Yes, folks, it’s true: I am about to say something nice about Finance Minister Jim Flaherty. Me, the resident Bolshevik at Sun Media. Me, the guy who never met a Conservative he didn’t like.
Here goes: Over the past few days, in which economic turmoil has left quite a few of us feeling exceedingly nervous, Jim Flaherty has been doing a not-bad job. A good job, even.
There, I said it.

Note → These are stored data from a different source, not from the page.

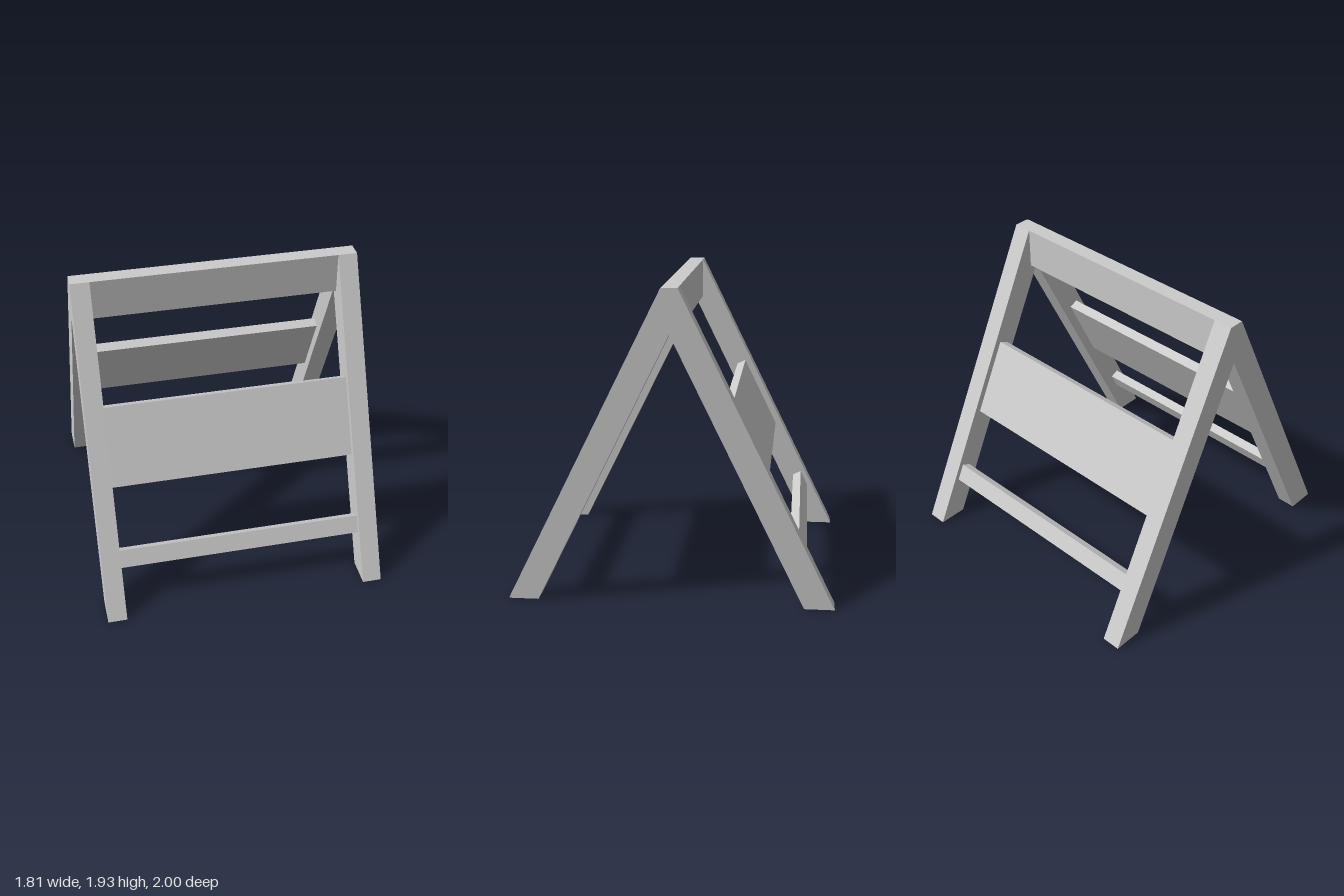
import * as THREE from 'three';

const material = new THREE.MeshStandardMaterial({ color: 0xcccccc, flatShading: true });

// Extrudes a [z, y] side profile along x, from x0 to x1.
function sideExtrude(name, profile, x0, x1) {
  const shape = new THREE.Shape(profile.map(([z, y]) => new THREE.Vector2(-z, y)));
  const geometry = new THREE.ExtrudeGeometry(shape, { depth: x1 - x0, bevelEnabled: false });
  geometry.rotateY(Math.PI / 2).translate(x0, 0, 0);
  const mesh = new THREE.Mesh(geometry, material);
  mesh.name = name;
  return mesh;
}

export function createModel() {
  const group = new THREE.Group();
  group.name = 'aFrameStand';
  const inner = 0.783, outer = 0.905;

  // A-shaped side frames
  const frame = [[1, 0], [0.05, 1.93], [-0.05, 1.93], [-1, 0], [-0.815, 0], [0, 1.66], [0.815, 0]];
  group.add(sideExtrude('leftFrame', frame, inner, outer));
  group.add(sideExtrude('rightFrame', frame, -outer, -inner));

  // Upright ridge board joining the frames
  const ridge = [[0.05, 1.67], [0.05, 1.93], [-0.05, 1.93], [-0.05, 1.67]];
  group.add(sideExtrude('ridgeBoard', ridge, -inner, inner));

  // Sloping panel and lower rail, repeated front and back
  const panel = [[0.36, 1.21], [0.585, 0.75], [0.528, 0.722], [0.303, 1.182]];
  const rail = [[0.775, 0.388], [0.825, 0.285], [0.77, 0.258], [0.72, 0.361]];
  for (const [side, s] of [['front', 1], ['back', -1]]) {
    for (const [part, profile] of [['Panel', panel], ['Rail', rail]]) {
      group.add(sideExtrude(side + part, profile.map(([z, y]) => [s * z, y]), -inner, inner));
    }
  }
  return group;
}
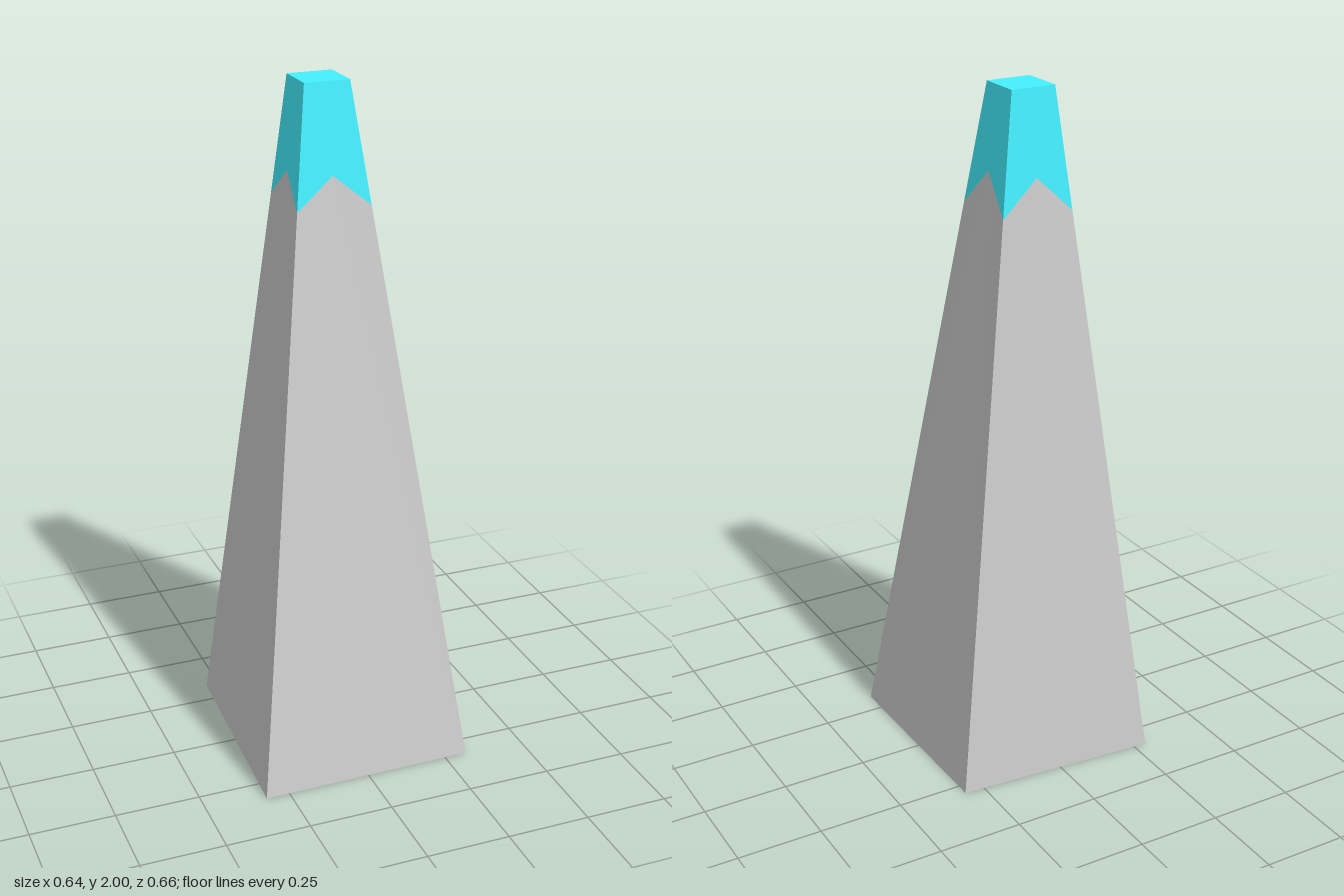
import * as THREE from 'three';

const HEIGHT = 2;
// Corners [x, z], counter-clockwise from above, starting front at -x
const base = [[-0.32, 0.329], [0.318, 0.322], [0.309, -0.29], [-0.289, -0.333]];
const top = [[-0.075, 0.013], [0.058, 0.013], [0.058, -0.12], [-0.075, -0.12]];
const CORNER_Y = 1.66;                    // paint edge at the corners
const PEAK_Y = [1.75, 1.77, 1.76, 1.75];  // paint edge mid-face

// Point on a corner edge at height y
function edgePoint(i, y) {
  const k = i % 4, t = y / HEIGHT;
  return new THREE.Vector3(
    THREE.MathUtils.lerp(base[k][0], top[k][0], t), y,
    THREE.MathUtils.lerp(base[k][1], top[k][1], t));
}

// Flat-shaded mesh from polygons, each fanned from its first point
function polygonMesh(name, polygons, material) {
  const points = [];
  for (const p of polygons)
    for (let i = 1; i < p.length - 1; i++) points.push(p[0], p[i], p[i + 1]);
  const geometry = new THREE.BufferGeometry().setFromPoints(points);
  geometry.computeVertexNormals();
  const mesh = new THREE.Mesh(geometry, material);
  mesh.name = name;
  return mesh;
}

export function createModel() {
  const grey = new THREE.MeshStandardMaterial({ color: 0xcccccc, flatShading: true });
  const cyan = new THREE.MeshStandardMaterial({ color: 0x44f0ff, flatShading: true });
  const shaft = [], tip = [];

  // Each side splits along a peaked line into shaft and painted tip
  for (let i = 0; i < 4; i++) {
    const peak = edgePoint(i, PEAK_Y[i]).lerp(edgePoint(i + 1, PEAK_Y[i]), 0.5);
    const a = edgePoint(i, CORNER_Y), b = edgePoint(i + 1, CORNER_Y);
    shaft.push([peak, a, edgePoint(i, 0), edgePoint(i + 1, 0), b]);
    tip.push([peak, b, edgePoint(i + 1, HEIGHT), edgePoint(i, HEIGHT), a]);
  }

  // Underside and flat top
  shaft.push([3, 2, 1, 0].map(i => edgePoint(i, 0)));
  tip.push([0, 1, 2, 3].map(i => edgePoint(i, HEIGHT)));

  const group = new THREE.Group();
  group.name = 'taperedPillar';
  group.add(polygonMesh('shaft', shaft, grey), polygonMesh('paintedTip', tip, cyan));
  return group;
}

In the wake of Standard and Poor’s idiotic downgrade of the credit of rating of the United States — and in the wake of the ongoing debt crisis unfolding across the European Union — Flaherty has been a voice of calm and rationality. Through it all, the Lilliputian finance minister has done what he should have done — he reminded everyone our economic fundamentals are rock-solid. Our banking system is secure. Our lending practices are sane. Our economy is turning the corner. And, unlike the U.S. of A., we still have a triple “A” credit rating. We are in good shape.
Now, don’t get me wrong. Flaherty isn’t perfect. Economic historians will forever remember him as the minister who took a structural fiscal surplus, left to him by the governments of Jean Chretien and Paul Martin, and turned it into a structural deficit. He will always be remembered as the politician who, circa 2008, arrogantly dismissed those who suggested (a) a recession was imminent and (b) it would hammer Canada. For those two blunders alone, Flaherty deserves criticism aplenty.
But, throughout the recent spate of troubles, it can’t be denied: Flaherty has been conducting our economic affairs with a certain degree of skill. And that is why you haven’t seen the opposition New Democrats or Liberals howling for his impressively sized head. They know Canada is a middling power, at best, with little or no ability to affect the currents and eddies of international markets. Few pay us any heed.
So a Canadian finance minister must always been a shrewd manager of words, as well as dollars. And that is why Flaherty has been focused — like his capable provincial counterparts in Ontario, Quebec and B.C. — on assuring citizens that, while we are not immune from the world’s economic ills, we are also in comparatively good economic shape. That has been his job, and he has been fine with it.
But big, big challenges lie ahead. If the European contagion spreads, as some expect — and if presidential-year political gamesmanship continues to hurt prospects for a rebound in the U.S. — then Canada, too, is facing another 2008-style recession. And maybe worse.
For Jim Flaherty, that would present a formidable dilemma.
Flaherty and his boss, Prime Minister Stephen Harper, have insisted it is imperative we pay down the whopping deficit that grew (necessarily) out of post-recession stimulus spending. Both men have been resolute in saying economic stimulus is at an end, and we must all begin to tighten our belts. Both men gave every impression government cutbacks, and program cuts, were inevitable.
But what if we are heading back in downward spiral, towards a recession that would be far, far worse than 2008? And rest assured, it would be worse. So is it advisable to start cutting back on the very programs which help Canadians in tough times and, even worse, to start talking about cutting taxes for the very big businesses which got us all into this protracted mess in the first place?
Jim Flaherty did well this week. But Jim Flaherty’s mettle is still to be tested in the weeks ahead.
It is in all of our interest he keeps doing his job well.
(EDITOR’S NOTE: Conservatives should remain rested and not operate heavy machinery after reading this column.)